This event is yet another reminder of the great challenge of our generation to expose the dangers of ideological extremism, whether secular or religious, and find common ground in the mutual commitment to human dignity. It begs the question: how will secular humanism and political Islam coexist in a global community?
Recently, those dedicated to a humanistic worldview have been experiencing the paradox of defending the inalienable rights of religious expression and self-determination in contexts where it is feared that Islamist politics may lead to the radicalization of Muslim societies. Indeed, it would be ironic if the cooption of democratic processes leads to the destruction of liberal and universal principles, yet sanity tells us we are far from the 19th century belief that “some people” are simply “not ready for democracy.” Hesitation in applying the inalienable rights of religious freedom and political self-representation destroys hope not only for political reform in the Middle East and the rise of moderate Islamism, but more importantly, it undermines the legitimacy of the democratic project as a whole, leaving radicalism to fill the vacuum.

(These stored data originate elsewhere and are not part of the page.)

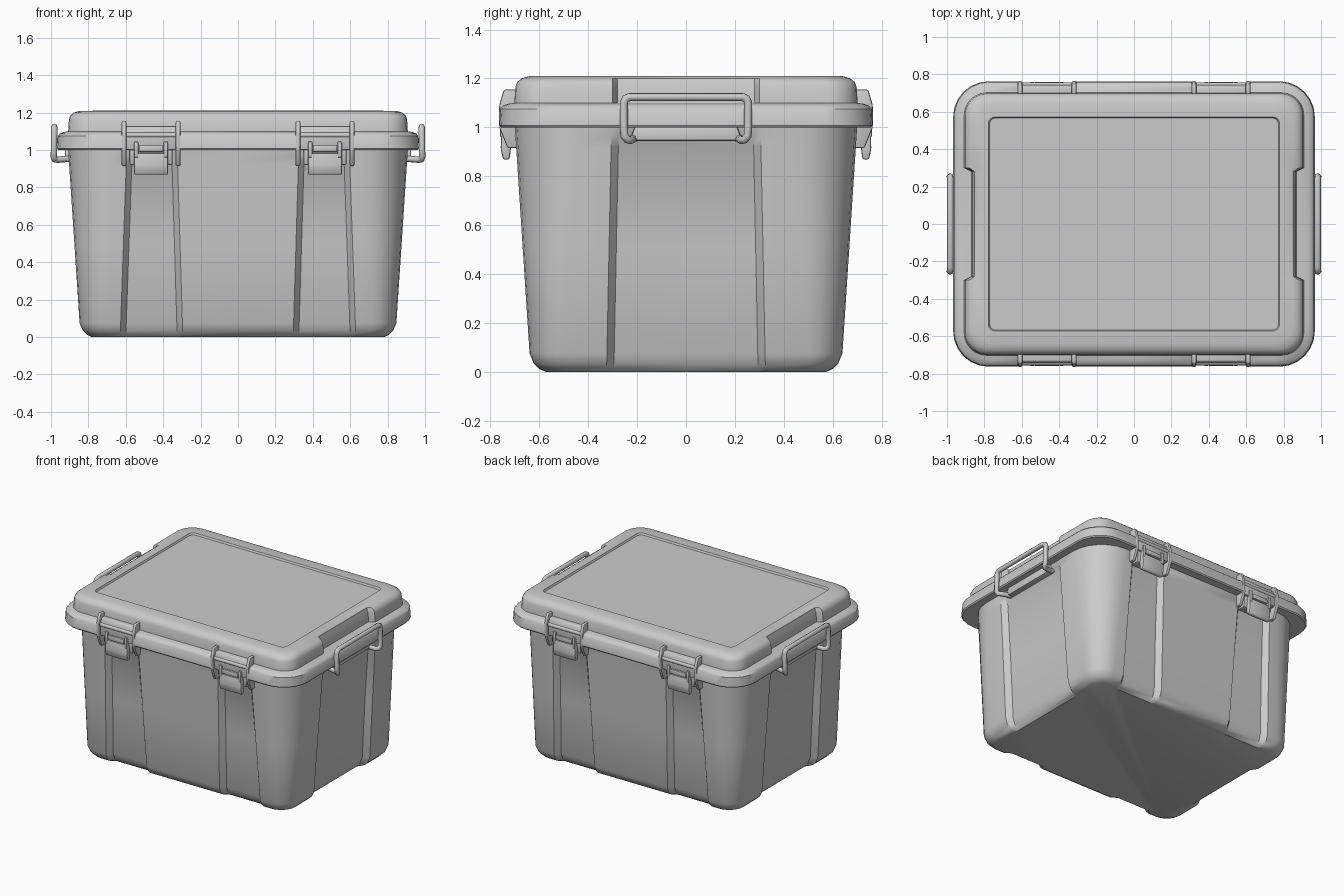
import bpy, bmesh, math

if "Cube" in bpy.data.objects:
    bpy.data.objects.remove(bpy.data.objects["Cube"])

plastic = bpy.data.materials.new("grey plastic")
plastic.diffuse_color = (0.6, 0.6, 0.6, 1)
plastic.use_nodes = True
plastic.node_tree.nodes["Principled BSDF"].inputs["Base Color"].default_value = plastic.diffuse_color


def finish(obj, angle=35):
    obj.data.materials.append(plastic)
    bpy.ops.object.select_all(action='DESELECT')
    obj.select_set(True)
    bpy.context.view_layer.objects.active = obj
    bpy.ops.object.shade_smooth_by_angle(angle=math.radians(angle))
    return obj


def outline(X, Y, r, front=0, side=0, a=0.32, b=0.6, c=0.3, n=6, s=0.03):
    """Rounded rectangle with two notches on the long sides and one on the short."""
    q = [(X - side, 0), (X - side, c - s), (X, c)]
    for i in range(n + 1):
        t = math.pi / 2 * i / n
        q.append((X - r + r * math.cos(t), Y - r + r * math.sin(t)))
    q += [(b, Y), (b - s, Y - front), (a + s, Y - front), (a, Y), (0, Y)]
    left = [(-x, y) for x, y in reversed(q[:-1])]
    top = q + left
    return top + [(x, -y) for x, y in reversed(top[1:-1])]


def loft(name, rings, angle=35):
    """Skin a stack of (z, outline) rings and cap both ends."""
    bm = bmesh.new()
    loops = [[bm.verts.new((x, y, z)) for x, y in pts] for z, pts in rings]
    for lo, hi in zip(loops, loops[1:]):
        k = len(lo)
        for i in range(k):
            j = (i + 1) % k
            bm.faces.new((lo[i], lo[j], hi[j], hi[i]))
    bm.faces.new(loops[0][::-1])
    bm.faces.new(loops[-1])
    bmesh.ops.recalc_face_normals(bm, faces=bm.faces)
    me = bpy.data.meshes.new(name)
    bm.to_mesh(me)
    bm.free()
    obj = bpy.data.objects.new(name, me)
    bpy.context.collection.objects.link(obj)
    return finish(obj, angle)


def prism(name, profile, x0, x1, bevel=0.008):
    """Extrude a (y, z) profile along x."""
    bm = bmesh.new()
    ends = [[bm.verts.new((x, y, z)) for y, z in profile] for x in (x0, x1)]
    k = len(profile)
    for i in range(k):
        j = (i + 1) % k
        bm.faces.new((ends[0][i], ends[0][j], ends[1][j], ends[1][i]))
    bm.faces.new(ends[0])
    bm.faces.new(ends[1])
    bmesh.ops.recalc_face_normals(bm, faces=bm.faces)
    if bevel:
        bmesh.ops.bevel(bm, geom=bm.edges[:], offset=bevel, segments=2,
                        affect='EDGES', profile=0.5)
    me = bpy.data.meshes.new(name)
    bm.to_mesh(me)
    bm.free()
    obj = bpy.data.objects.new(name, me)
    bpy.context.collection.objects.link(obj)
    return finish(obj, 40)


def box(y0, y1, z0, z1):
    return [(y0, z0), (y1, z0), (y1, z1), (y0, z1)]


def tube(name, pts, radius):
    cu = bpy.data.curves.new(name, 'CURVE')
    cu.dimensions = '3D'
    cu.bevel_depth = radius
    cu.bevel_resolution = 2
    cu.use_fill_caps = True
    sp = cu.splines.new('POLY')
    sp.points.add(len(pts) - 1)
    for p, co in zip(sp.points, pts):
        p.co = (*co, 1)
    obj = bpy.data.objects.new(name, cu)
    bpy.context.collection.objects.link(obj)
    bpy.ops.object.select_all(action='DESELECT')
    obj.select_set(True)
    bpy.context.view_layer.objects.active = obj
    bpy.ops.object.convert(target='MESH')
    return finish(bpy.context.object, 50)


# Tapered tub: corner pillars and centre panels stand proud of the recesses
def tub_ring(z, inset=0, d=0.04):
    t = z
    return (z, outline(0.842 + 0.066 * t - inset, 0.635 + 0.065 * t - inset,
                       0.13 + 0.12 * t - inset * 0.5, d, d,
                       0.295 + 0.03 * t, 0.63 - 0.035 * t, 0.325 - 0.02 * t))


loft("tub", [tub_ring(0, 0.06, 0.02), tub_ring(0.012, 0.036, 0.03),
             tub_ring(0.035, 0.014), tub_ring(0.075), tub_ring(0.5),
             tub_ring(0.92, 0, 0.035), tub_ring(0.965, 0, 0.01), tub_ring(1.01, 0, 0)])


# Lid: outer rim, raised top with hand notches on the ends, sunk centre panel
def rim(z, inset):
    return (z, outline(0.967 - inset, 0.763 - inset, 0.19, 0.022, 0, 0.33, 0.61, 0.3, s=0.006))


def top(z, inset, side=0.04, r=0.12):
    return (z, outline(0.908 - inset, 0.702 - inset, r, 0, side, 0.33, 0.61, 0.3, s=0.02))


loft("lid", [rim(1.0, 0.07), rim(1.0, 0.006), rim(1.008, 0), rim(1.075, 0.004),
             rim(1.088, 0.014), rim(1.096, 0.035), top(1.1, 0.0), top(1.165, 0.004),
             top(1.185, 0.012), top(1.2, 0.03, 0.025), top(1.209, 0.06, 0.01),
             top(1.21, 0.13, 0, 0.035), top(1.197, 0.136, 0, 0.032)])

# Latches: two per long side
for sy, face in ((-1, "front"), (1, "back")):
    for cx, hand in ((-0.465, "left"), (0.465, "right")):
        def part(name, prof, x0, x1, bevel=0.008):
            prism(f"{face}_{hand}_{name}", [(sy * y, z) for y, z in prof],
                  cx + x0, cx + x1, bevel)
        cheek = [(0.67, 0.915), (0.73, 0.915), (0.764, 1.0), (0.764, 1.09),
                 (0.745, 1.155), (0.69, 1.155)]
        part("latch_cheek_a", cheek, -0.157, -0.132)
        part("latch_cheek_b", cheek, 0.132, 0.157)
        part("latch_block", [(0.66, 1.0), (0.748, 1.0), (0.748, 1.08), (0.735, 1.125),
                             (0.66, 1.125)], -0.14, 0.14)
        part("latch_shoulder", [(0.66, 0.92), (0.725, 0.92), (0.735, 1.01), (0.66, 1.01)],
             -0.115, 0.115)
        part("latch_flap", [(0.722, 0.868), (0.748, 0.868), (0.758, 0.91), (0.756, 0.985),
                            (0.70, 0.985), (0.715, 0.92)], -0.09, 0.09)
        for x in (-0.09, 0.068):
            part("latch_arm", box(0.72, 0.76, 0.96, 1.045), x, x + 0.022, 0.005)
        part("latch_bar", box(0.735, 0.76, 0.99, 1.025), -0.065, 0.065, 0.006)
        tube(f"{face}_{hand}_latch_pin",
             [(cx - 0.14, sy * 0.742, 1.08), (cx + 0.14, sy * 0.742, 1.08)], 0.014)

# Carry handles: wire bail whose feet turn into the tub, with a mounting ledge
for sx, hand in ((-1, "left"), (1, "right")):
    half = [(0.89, 0.215, 0.955), (0.965, 0.225, 0.948), (0.981, 0.24, 0.95),
            (0.985, 0.252, 0.965), (0.984, 0.254, 1.0), (0.982, 0.254, 1.1),
            (0.982, 0.247, 1.117), (0.982, 0.23, 1.124)]
    path = half + [(x, -y, z) for x, y, z in reversed(half)]
    tube(f"{hand}_handle", [(sx * x, y, z) for x, y, z in path], 0.017)
    ledge = prism(f"{hand}_handle_ledge",
                  [(-0.23, 0.945), (0.23, 0.945), (0.21, 1.002), (-0.21, 1.002)],
                  sx * 0.86, sx * 0.925)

Tunisian authorities seem to be using secular humanism as an ideological cover to maintain an autocratic political system. Embarrassingly, it is in this light that the Tunisian government – once thought to be a model for Arab development – shares the company of Saudi Arabia, whose use of Islam as a mechanism for preserving an antiquated monarchy has long been exposed. Similarly, the Turkish law prohibiting the teaching of Arabic to children under 12 essentially mirrors press controls throughout the Muslim world that prohibit society-at-largeâ€™s access to Western literature. The failing in all cases is a zealous commitment to ideology over and above respect for the fundamentals of human dignity – education, expression, religion and collective will.
The solution in coming decades will not be found in advocating the ideological principles that form the basis of any political or philosophical system, but in a mutual commitment to the rights and values which those systems espouse in the first place. Secular humanism may have to compromise and accept some forms of religious expression in public space, but the payoff will be an expansion of the borders of tolerance and inclusion. In turn, political Islam may have to accept constitutionalism, along with its procedures and guarantees, in place of an absolute notion of divine legislation. The official French, Tunisian and British discomfort with some Muslim women’s aesthetics seems to be in need of such compromise.
It is precisely at this moment, as Muslims throughout the world feel the brunt of being targeted minorities, that the restrictive Islamic legal codes that discriminate against non-Muslims might be seriously reconsidered. The result of such mutual introspection may be the creation of a new space wherein religious and secular ideologies can coincide in an increasingly complex yet intimately global world. Ultimately, dedication to the “human” in “humanism” alongside an equal dedication to the Islam in “Islamism” might offer solutions to our current series of stalemates.
Abbas Barzegar is a Ph.D. Candidate in Comparative Religion in the Department of Religious Studies at Emory University.